#### [Exercise requirements]
Word for word, print all of the entries below.
START Given data
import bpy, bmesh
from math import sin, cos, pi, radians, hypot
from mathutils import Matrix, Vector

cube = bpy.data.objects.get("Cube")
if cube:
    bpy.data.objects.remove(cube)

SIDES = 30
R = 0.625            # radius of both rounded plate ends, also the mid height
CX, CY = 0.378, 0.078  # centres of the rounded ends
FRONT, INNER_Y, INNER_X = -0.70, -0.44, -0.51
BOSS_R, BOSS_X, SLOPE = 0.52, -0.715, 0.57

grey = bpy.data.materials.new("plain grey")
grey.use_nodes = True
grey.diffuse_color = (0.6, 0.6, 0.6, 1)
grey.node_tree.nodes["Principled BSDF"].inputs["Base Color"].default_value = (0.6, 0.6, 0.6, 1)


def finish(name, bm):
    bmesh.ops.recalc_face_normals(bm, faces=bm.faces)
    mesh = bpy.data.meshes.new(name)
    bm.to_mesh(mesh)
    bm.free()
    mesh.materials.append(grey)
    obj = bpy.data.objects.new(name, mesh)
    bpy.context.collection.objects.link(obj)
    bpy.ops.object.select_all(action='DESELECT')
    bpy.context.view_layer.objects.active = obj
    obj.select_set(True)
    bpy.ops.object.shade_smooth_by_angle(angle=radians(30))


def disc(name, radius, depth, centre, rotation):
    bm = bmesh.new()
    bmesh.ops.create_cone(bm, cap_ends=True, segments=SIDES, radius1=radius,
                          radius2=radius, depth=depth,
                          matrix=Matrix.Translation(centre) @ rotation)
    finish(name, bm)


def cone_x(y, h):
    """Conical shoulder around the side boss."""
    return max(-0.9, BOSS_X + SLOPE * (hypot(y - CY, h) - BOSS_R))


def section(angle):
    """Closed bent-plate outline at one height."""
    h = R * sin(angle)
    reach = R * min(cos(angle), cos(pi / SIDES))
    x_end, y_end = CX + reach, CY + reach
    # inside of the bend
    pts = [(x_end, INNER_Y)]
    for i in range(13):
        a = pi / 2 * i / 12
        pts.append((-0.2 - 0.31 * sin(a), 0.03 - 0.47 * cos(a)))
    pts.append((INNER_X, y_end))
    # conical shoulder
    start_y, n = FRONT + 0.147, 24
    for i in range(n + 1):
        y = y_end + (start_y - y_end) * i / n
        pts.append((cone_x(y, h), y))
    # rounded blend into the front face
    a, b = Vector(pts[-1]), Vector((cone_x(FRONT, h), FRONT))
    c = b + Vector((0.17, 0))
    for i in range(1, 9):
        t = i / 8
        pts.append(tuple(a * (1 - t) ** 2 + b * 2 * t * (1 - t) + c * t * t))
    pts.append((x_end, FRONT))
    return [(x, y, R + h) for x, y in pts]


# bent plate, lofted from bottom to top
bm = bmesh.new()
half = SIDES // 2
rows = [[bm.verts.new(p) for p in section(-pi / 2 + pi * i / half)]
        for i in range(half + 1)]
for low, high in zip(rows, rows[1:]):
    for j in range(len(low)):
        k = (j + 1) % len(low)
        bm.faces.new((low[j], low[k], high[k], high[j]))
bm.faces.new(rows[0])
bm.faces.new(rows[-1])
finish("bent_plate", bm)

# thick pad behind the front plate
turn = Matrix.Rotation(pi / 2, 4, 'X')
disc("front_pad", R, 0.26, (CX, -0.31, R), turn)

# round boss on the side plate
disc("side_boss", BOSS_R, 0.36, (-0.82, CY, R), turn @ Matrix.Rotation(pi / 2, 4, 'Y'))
END Given data
#### [Result for this task]
import bpy, bmesh
from math import sin, cos, pi, radians, hypot
from mathutils import Matrix, Vector

cube = bpy.data.objects.get("Cube")
if cube:
    bpy.data.objects.remove(cube)

SIDES = 30
R = 0.625            # radius of both rounded plate ends, also the mid height
CX, CY = 0.378, 0.078  # centres of the rounded ends
FRONT, INNER_Y, INNER_X = -0.70, -0.44, -0.51
BOSS_R, BOSS_X, SLOPE = 0.52, -0.715, 0.57

grey = bpy.data.materials.new("plain grey")
grey.use_nodes = True
grey.diffuse_color = (0.6, 0.6, 0.6, 1)
grey.node_tree.nodes["Principled BSDF"].inputs["Base Color"].default_value = (0.6, 0.6, 0.6, 1)


def finish(name, bm):
    bmesh.ops.recalc_face_normals(bm, faces=bm.faces)
    mesh = bpy.data.meshes.new(name)
    bm.to_mesh(mesh)
    bm.free()
    mesh.materials.append(grey)
    obj = bpy.data.objects.new(name, mesh)
    bpy.context.collection.objects.link(obj)
    bpy.ops.object.select_all(action='DESELECT')
    bpy.context.view_layer.objects.active = obj
    obj.select_set(True)
    bpy.ops.object.shade_smooth_by_angle(angle=radians(30))


def disc(name, radius, depth, centre, rotation):
    bm = bmesh.new()
    bmesh.ops.create_cone(bm, cap_ends=True, segments=SIDES, radius1=radius,
                          radius2=radius, depth=depth,
                          matrix=Matrix.Translation(centre) @ rotation)
    finish(name, bm)


def cone_x(y, h):
    """Conical shoulder around the side boss."""
    return max(-0.9, BOSS_X + SLOPE * (hypot(y - CY, h) - BOSS_R))


def section(angle):
    """Closed bent-plate outline at one height."""
    h = R * sin(angle)
    reach = R * min(cos(angle), cos(pi / SIDES))
    x_end, y_end = CX + reach, CY + reach
    # inside of the bend
    pts = [(x_end, INNER_Y)]
    for i in range(13):
        a = pi / 2 * i / 12
        pts.append((-0.2 - 0.31 * sin(a), 0.03 - 0.47 * cos(a)))
    pts.append((INNER_X, y_end))
    # conical shoulder
    start_y, n = FRONT + 0.147, 24
    for i in range(n + 1):
        y = y_end + (start_y - y_end) * i / n
        pts.append((cone_x(y, h), y))
    # rounded blend into the front face
    a, b = Vector(pts[-1]), Vector((cone_x(FRONT, h), FRONT))
    c = b + Vector((0.17, 0))
    for i in range(1, 9):
        t = i / 8
        pts.append(tuple(a * (1 - t) ** 2 + b * 2 * t * (1 - t) + c * t * t))
    pts.append((x_end, FRONT))
    return [(x, y, R + h) for x, y in pts]


# bent plate, lofted from bottom to top
bm = bmesh.new()
half = SIDES // 2
rows = [[bm.verts.new(p) for p in section(-pi / 2 + pi * i / half)]
        for i in range(half + 1)]
for low, high in zip(rows, rows[1:]):
    for j in range(len(low)):
        k = (j + 1) % len(low)
        bm.faces.new((low[j], low[k], high[k], high[j]))
bm.faces.new(rows[0])
bm.faces.new(rows[-1])
finish("bent_plate", bm)

# thick pad behind the front plate
turn = Matrix.Rotation(pi / 2, 4, 'X')
disc("front_pad", R, 0.26, (CX, -0.31, R), turn)

# round boss on the side plate
disc("side_boss", BOSS_R, 0.36, (-0.82, CY, R), turn @ Matrix.Rotation(pi / 2, 4, 'Y'))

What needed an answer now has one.